I need the records below restated word for word, without their pictures.

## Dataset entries
------------

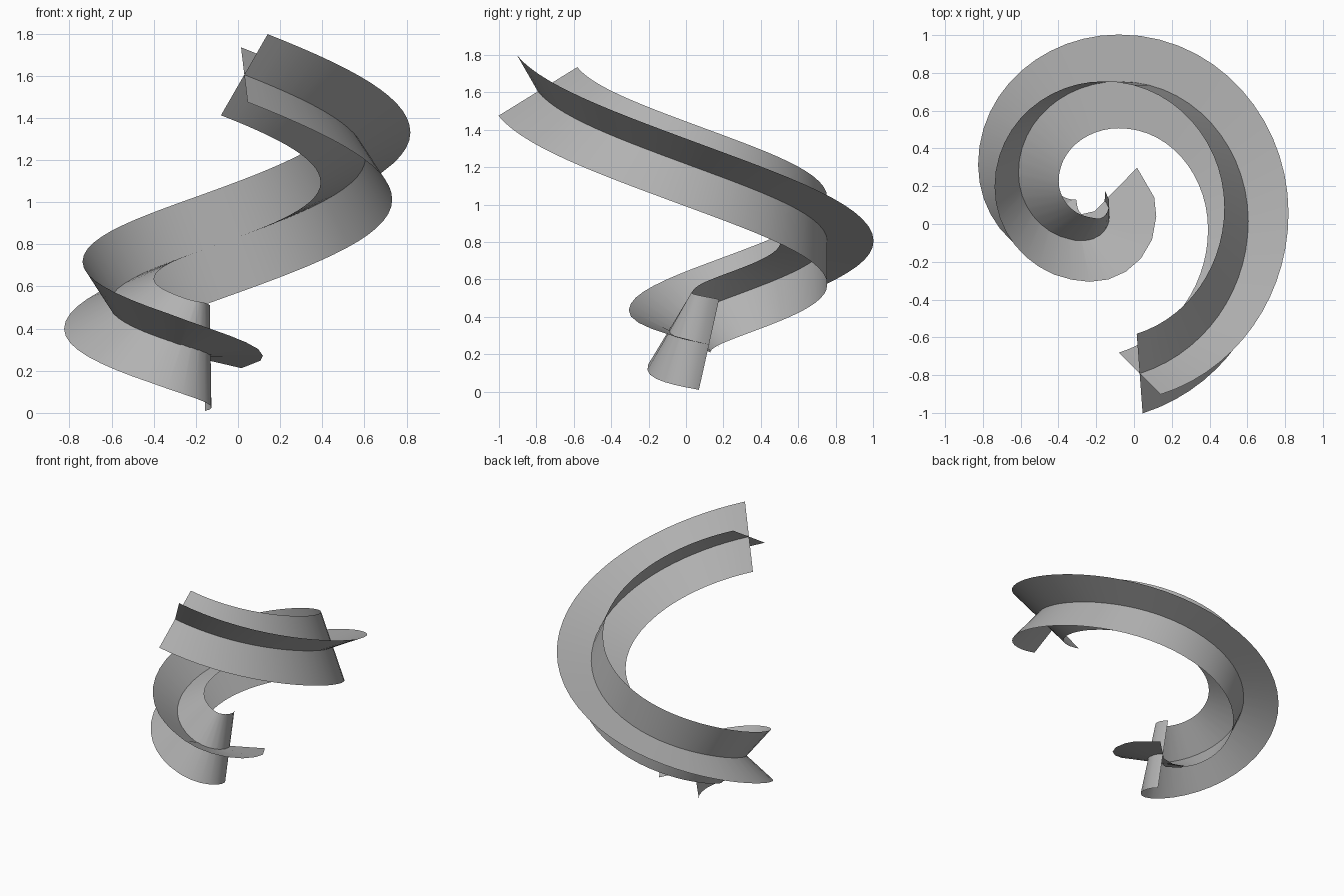
import bpy, math
from mathutils import Vector, Quaternion

if "Cube" in bpy.data.objects:
    bpy.data.objects.remove(bpy.data.objects["Cube"])

HALF = 0.248   # half width of each ribbon

# Spiral spine: position, heading in degrees, climb per unit, steps to next
knots = [
    ((-0.155, 0.123, 0.252), -43.0, 0.15, 2),
    ((-0.130, 0.040, 0.268), -90.0, 0.20, 5),
    ((-0.270, -0.088, 0.323), -180.0, 0.32, 9),
    ((-0.612, 0.270, 0.517), -270.0, 0.37, 12),
    ((-0.080, 0.755, 0.805), -360.0, 0.36, 14),
    ((0.605, 0.015, 1.212), -450.0, 0.37, 14),
    ((0.030, -0.792, 1.605), -522.4, 0.375, 0),
]

grey = bpy.data.materials.new("mid_grey")
grey.diffuse_color = (0.45, 0.45, 0.45, 1)
grey.use_nodes = True
grey.node_tree.nodes["Principled BSDF"].inputs["Base Color"].default_value = grey.diffuse_color


def direction(deg, climb):
    a = math.radians(deg)
    return Vector((math.cos(a), math.sin(a), climb))


# Sample the spine as arcs joined smoothly
points, tangents, back = [], [], 0
for i, (k0, k1) in enumerate(zip(knots, knots[1:])):
    p0, p3 = Vector(k0[0]), Vector(k1[0])
    turn = math.radians(k0[1] - k1[1])
    radius = (p3 - p0).xy.length / (2 * math.sin(turn / 2))
    h = 4 / 3 * math.tan(turn / 4) * radius
    p1 = p0 + direction(k0[1], k0[2]) * h
    p2 = p3 - direction(k1[1], k1[2]) * h
    if i == 4:
        back = len(points)
    n = k0[3]
    for s in range(n + (i == len(knots) - 2)):
        t = s / n
        u = 1 - t
        points.append(u**3 * p0 + 3*u*u*t * p1 + 3*u*t*t * p2 + t**3 * p3)
        d = u*u * (p1 - p0) + 2*u*t * (p2 - p1) + t*t * (p3 - p2)
        tangents.append(d.normalized())

# Twist-free cross frame, carried both ways from the back of the spiral
side = [None] * len(points)
side[back] = Vector((0, 1, 0))
for order in (range(back + 1, len(points)), range(back - 1, -1, -1)):
    prev = back
    for i in order:
        q = tangents[prev].rotation_difference(tangents[i])
        v = q @ side[prev]
        side[i] = (v - tangents[i] * v.dot(tangents[i])).normalized()
        prev = i

# Slight extra roll at the tight inner start
for i in range(8):
    side[i] = Quaternion(tangents[i], -math.radians(8 - i)) @ side[i]
other = [s.cross(t).normalized() for s, t in zip(side, tangents)]


def ribbon(name, across):
    verts = []
    for p, a in zip(points, across):
        verts += [p - a * HALF, p + a * HALF]
    faces = [(2*i, 2*i + 1, 2*i + 3, 2*i + 2) for i in range(len(points) - 1)]
    mesh = bpy.data.meshes.new(name)
    mesh.from_pydata(verts, [], faces)
    mesh.shade_smooth()
    mesh.materials.append(grey)
    ob = bpy.data.objects.new(name, mesh)
    bpy.context.collection.objects.link(ob)


# Two crossed ribbons along the spine
ribbon("flat_ribbon", side)
ribbon("upright_ribbon", other)
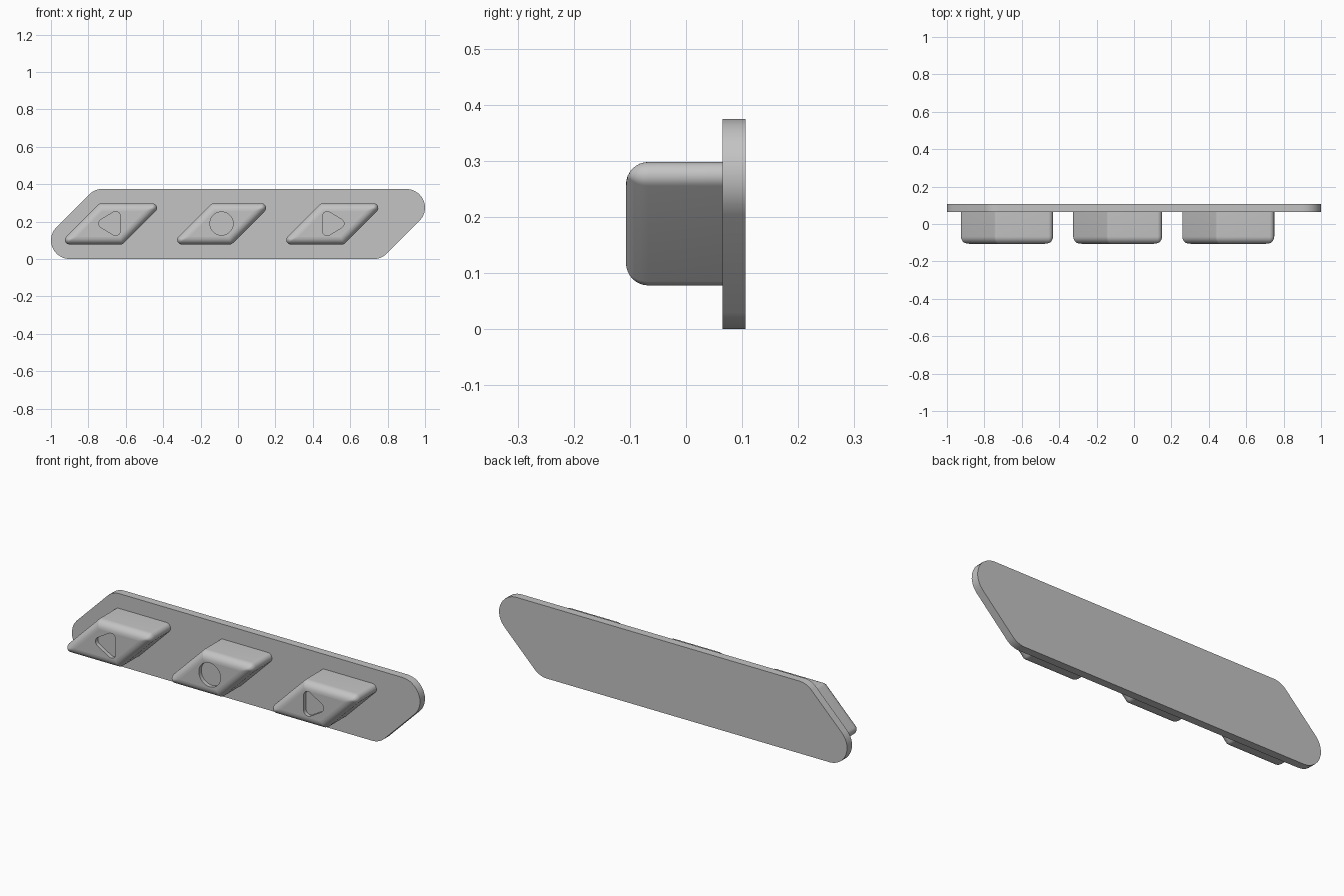
import bpy, bmesh
from math import pi, sin, cos, atan2, sqrt, radians
from mathutils import Vector

if "Cube" in bpy.data.objects:
    bpy.data.objects.remove(bpy.data.objects["Cube"], do_unlink=True)

grey = bpy.data.materials.new("plain grey")
grey.use_nodes = True
grey.diffuse_color = (0.55, 0.55, 0.55, 1)
grey.node_tree.nodes["Principled BSDF"].inputs["Base Color"].default_value = (0.55, 0.55, 0.55, 1)


def rounded(centres, r, steps=10):
    """Convex outline (x, z) with an arc of radius r around each centre."""
    pts, n = [], len(centres)
    for i, c in enumerate(centres):
        before, after = c - centres[i - 1], centres[(i + 1) % n] - c
        start = atan2(before.y, before.x) - pi / 2
        turn = (atan2(after.y, after.x) - pi / 2 - start) % (2 * pi)
        for s in range(steps + 1):
            a = start + turn * s / steps
            pts.append((c.x + r * cos(a), c.y + r * sin(a)))
    return pts


def slanted(x0, x1, z0, z1, r, inset=0.0):
    """Rounded parallelogram with ends leaning 45 degrees."""
    rr = max(r - inset, 0.004)
    t = inset + rr
    left = x0 - z0 + sqrt(2) * (t - r)
    right = x1 - z1 - sqrt(2) * (t - r)
    lo, hi = z0 + t, z1 - t
    return rounded([Vector(p) for p in ((left + lo, lo), (right + lo, lo),
                                        (right + hi, hi), (left + hi, hi))], rr)


def circle(cx, cz, r, n=48):
    return [(cx + r * cos(2 * pi * i / n), cz + r * sin(2 * pi * i / n)) for i in range(n)]


def triangle(cx, cz, way):
    pts = ((-0.027, -0.039), (0.038, 0), (-0.027, 0.039))
    return rounded([Vector((cx + way * x, cz + way * z)) for x, z in pts], 0.025)


def ring(bm, outline, y):
    return [bm.verts.new((x, y, z)) for x, z in outline]


def bridge(bm, a, b):
    n = len(a)
    for i in range(n):
        bm.faces.new((a[i], a[(i + 1) % n], b[(i + 1) % n], b[i]))


def finish(name, bm):
    bmesh.ops.recalc_face_normals(bm, faces=bm.faces)
    for f in bm.faces:
        f.smooth = abs(f.normal.y) < 0.999
    for e in bm.edges:
        e.smooth = e.calc_face_angle(0) < radians(35)
    mesh = bpy.data.meshes.new(name)
    bm.to_mesh(mesh)
    bm.free()
    mesh.materials.append(grey)
    bpy.context.collection.objects.link(bpy.data.objects.new(name, mesh))


# Backing plate
bm = bmesh.new()
outline = slanted(-1, 1, 0, 0.375, 0.1)
front, back = ring(bm, outline, 0.065), ring(bm, outline, 0.106)
bridge(bm, front, back)
bm.faces.new(front)
bm.faces.new(back)
finish("backing_plate", bm)


# Raised buttons with soft front edges and a sunken symbol
def button(name, x0, x1, symbol):
    bm = bmesh.new()
    z0, z1, face_y, soft, steps = 0.078, 0.298, -0.107, 0.04, 8
    last = ring(bm, slanted(x0, x1, z0, z1, 0.025), 0.075)
    bm.faces.new(last)
    for i in range(steps + 1):
        a = pi / 2 * i / steps
        outline = slanted(x0, x1, z0, z1, 0.025, soft * (1 - cos(a)))
        new = ring(bm, outline, face_y + soft * (1 - sin(a)))
        bridge(bm, last, new)
        last = new
    rim, floor = ring(bm, symbol, face_y), ring(bm, symbol, face_y + 0.02)
    bridge(bm, rim, floor)
    bm.faces.new(floor)
    edges = [bm.edges.get((r[i - 1], r[i])) for r in (last, rim) for i in range(len(r))]
    bmesh.ops.triangle_fill(bm, edges=edges, use_beauty=True, normal=(0, -1, 0))
    finish(name, bm)


button("right_button", -0.925, -0.433, triangle(-0.681, 0.19, -1))
button("middle_button", -0.325, 0.15, circle(-0.088, 0.19, 0.062))
button("left_button", 0.258, 0.75, triangle(0.504, 0.19, 1))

------------

## SOLUTION TO THIS EXERCISE
import bpy, math
from mathutils import Vector, Quaternion

if "Cube" in bpy.data.objects:
    bpy.data.objects.remove(bpy.data.objects["Cube"])

HALF = 0.248   # half width of each ribbon

# Spiral spine: position, heading in degrees, climb per unit, steps to next
knots = [
    ((-0.155, 0.123, 0.252), -43.0, 0.15, 2),
    ((-0.130, 0.040, 0.268), -90.0, 0.20, 5),
    ((-0.270, -0.088, 0.323), -180.0, 0.32, 9),
    ((-0.612, 0.270, 0.517), -270.0, 0.37, 12),
    ((-0.080, 0.755, 0.805), -360.0, 0.36, 14),
    ((0.605, 0.015, 1.212), -450.0, 0.37, 14),
    ((0.030, -0.792, 1.605), -522.4, 0.375, 0),
]

grey = bpy.data.materials.new("mid_grey")
grey.diffuse_color = (0.45, 0.45, 0.45, 1)
grey.use_nodes = True
grey.node_tree.nodes["Principled BSDF"].inputs["Base Color"].default_value = grey.diffuse_color


def direction(deg, climb):
    a = math.radians(deg)
    return Vector((math.cos(a), math.sin(a), climb))


# Sample the spine as arcs joined smoothly
points, tangents, back = [], [], 0
for i, (k0, k1) in enumerate(zip(knots, knots[1:])):
    p0, p3 = Vector(k0[0]), Vector(k1[0])
    turn = math.radians(k0[1] - k1[1])
    radius = (p3 - p0).xy.length / (2 * math.sin(turn / 2))
    h = 4 / 3 * math.tan(turn / 4) * radius
    p1 = p0 + direction(k0[1], k0[2]) * h
    p2 = p3 - direction(k1[1], k1[2]) * h
    if i == 4:
        back = len(points)
    n = k0[3]
    for s in range(n + (i == len(knots) - 2)):
        t = s / n
        u = 1 - t
        points.append(u**3 * p0 + 3*u*u*t * p1 + 3*u*t*t * p2 + t**3 * p3)
        d = u*u * (p1 - p0) + 2*u*t * (p2 - p1) + t*t * (p3 - p2)
        tangents.append(d.normalized())

# Twist-free cross frame, carried both ways from the back of the spiral
side = [None] * len(points)
side[back] = Vector((0, 1, 0))
for order in (range(back + 1, len(points)), range(back - 1, -1, -1)):
    prev = back
    for i in order:
        q = tangents[prev].rotation_difference(tangents[i])
        v = q @ side[prev]
        side[i] = (v - tangents[i] * v.dot(tangents[i])).normalized()
        prev = i

# Slight extra roll at the tight inner start
for i in range(8):
    side[i] = Quaternion(tangents[i], -math.radians(8 - i)) @ side[i]
other = [s.cross(t).normalized() for s, t in zip(side, tangents)]


def ribbon(name, across):
    verts = []
    for p, a in zip(points, across):
        verts += [p - a * HALF, p + a * HALF]
    faces = [(2*i, 2*i + 1, 2*i + 3, 2*i + 2) for i in range(len(points) - 1)]
    mesh = bpy.data.meshes.new(name)
    mesh.from_pydata(verts, [], faces)
    mesh.shade_smooth()
    mesh.materials.append(grey)
    ob = bpy.data.objects.new(name, mesh)
    bpy.context.collection.objects.link(ob)


# Two crossed ribbons along the spine
ribbon("flat_ribbon", side)
ribbon("upright_ribbon", other)
import bpy, bmesh
from math import pi, sin, cos, atan2, sqrt, radians
from mathutils import Vector

if "Cube" in bpy.data.objects:
    bpy.data.objects.remove(bpy.data.objects["Cube"], do_unlink=True)

grey = bpy.data.materials.new("plain grey")
grey.use_nodes = True
grey.diffuse_color = (0.55, 0.55, 0.55, 1)
grey.node_tree.nodes["Principled BSDF"].inputs["Base Color"].default_value = (0.55, 0.55, 0.55, 1)


def rounded(centres, r, steps=10):
    """Convex outline (x, z) with an arc of radius r around each centre."""
    pts, n = [], len(centres)
    for i, c in enumerate(centres):
        before, after = c - centres[i - 1], centres[(i + 1) % n] - c
        start = atan2(before.y, before.x) - pi / 2
        turn = (atan2(after.y, after.x) - pi / 2 - start) % (2 * pi)
        for s in range(steps + 1):
            a = start + turn * s / steps
            pts.append((c.x + r * cos(a), c.y + r * sin(a)))
    return pts


def slanted(x0, x1, z0, z1, r, inset=0.0):
    """Rounded parallelogram with ends leaning 45 degrees."""
    rr = max(r - inset, 0.004)
    t = inset + rr
    left = x0 - z0 + sqrt(2) * (t - r)
    right = x1 - z1 - sqrt(2) * (t - r)
    lo, hi = z0 + t, z1 - t
    return rounded([Vector(p) for p in ((left + lo, lo), (right + lo, lo),
                                        (right + hi, hi), (left + hi, hi))], rr)


def circle(cx, cz, r, n=48):
    return [(cx + r * cos(2 * pi * i / n), cz + r * sin(2 * pi * i / n)) for i in range(n)]


def triangle(cx, cz, way):
    pts = ((-0.027, -0.039), (0.038, 0), (-0.027, 0.039))
    return rounded([Vector((cx + way * x, cz + way * z)) for x, z in pts], 0.025)


def ring(bm, outline, y):
    return [bm.verts.new((x, y, z)) for x, z in outline]


def bridge(bm, a, b):
    n = len(a)
    for i in range(n):
        bm.faces.new((a[i], a[(i + 1) % n], b[(i + 1) % n], b[i]))


def finish(name, bm):
    bmesh.ops.recalc_face_normals(bm, faces=bm.faces)
    for f in bm.faces:
        f.smooth = abs(f.normal.y) < 0.999
    for e in bm.edges:
        e.smooth = e.calc_face_angle(0) < radians(35)
    mesh = bpy.data.meshes.new(name)
    bm.to_mesh(mesh)
    bm.free()
    mesh.materials.append(grey)
    bpy.context.collection.objects.link(bpy.data.objects.new(name, mesh))


# Backing plate
bm = bmesh.new()
outline = slanted(-1, 1, 0, 0.375, 0.1)
front, back = ring(bm, outline, 0.065), ring(bm, outline, 0.106)
bridge(bm, front, back)
bm.faces.new(front)
bm.faces.new(back)
finish("backing_plate", bm)


# Raised buttons with soft front edges and a sunken symbol
def button(name, x0, x1, symbol):
    bm = bmesh.new()
    z0, z1, face_y, soft, steps = 0.078, 0.298, -0.107, 0.04, 8
    last = ring(bm, slanted(x0, x1, z0, z1, 0.025), 0.075)
    bm.faces.new(last)
    for i in range(steps + 1):
        a = pi / 2 * i / steps
        outline = slanted(x0, x1, z0, z1, 0.025, soft * (1 - cos(a)))
        new = ring(bm, outline, face_y + soft * (1 - sin(a)))
        bridge(bm, last, new)
        last = new
    rim, floor = ring(bm, symbol, face_y), ring(bm, symbol, face_y + 0.02)
    bridge(bm, rim, floor)
    bm.faces.new(floor)
    edges = [bm.edges.get((r[i - 1], r[i])) for r in (last, rim) for i in range(len(r))]
    bmesh.ops.triangle_fill(bm, edges=edges, use_beauty=True, normal=(0, -1, 0))
    finish(name, bm)


button("right_button", -0.925, -0.433, triangle(-0.681, 0.19, -1))
button("middle_button", -0.325, 0.15, circle(-0.088, 0.19, 0.062))
button("left_button", 0.258, 0.75, triangle(0.504, 0.19, 1))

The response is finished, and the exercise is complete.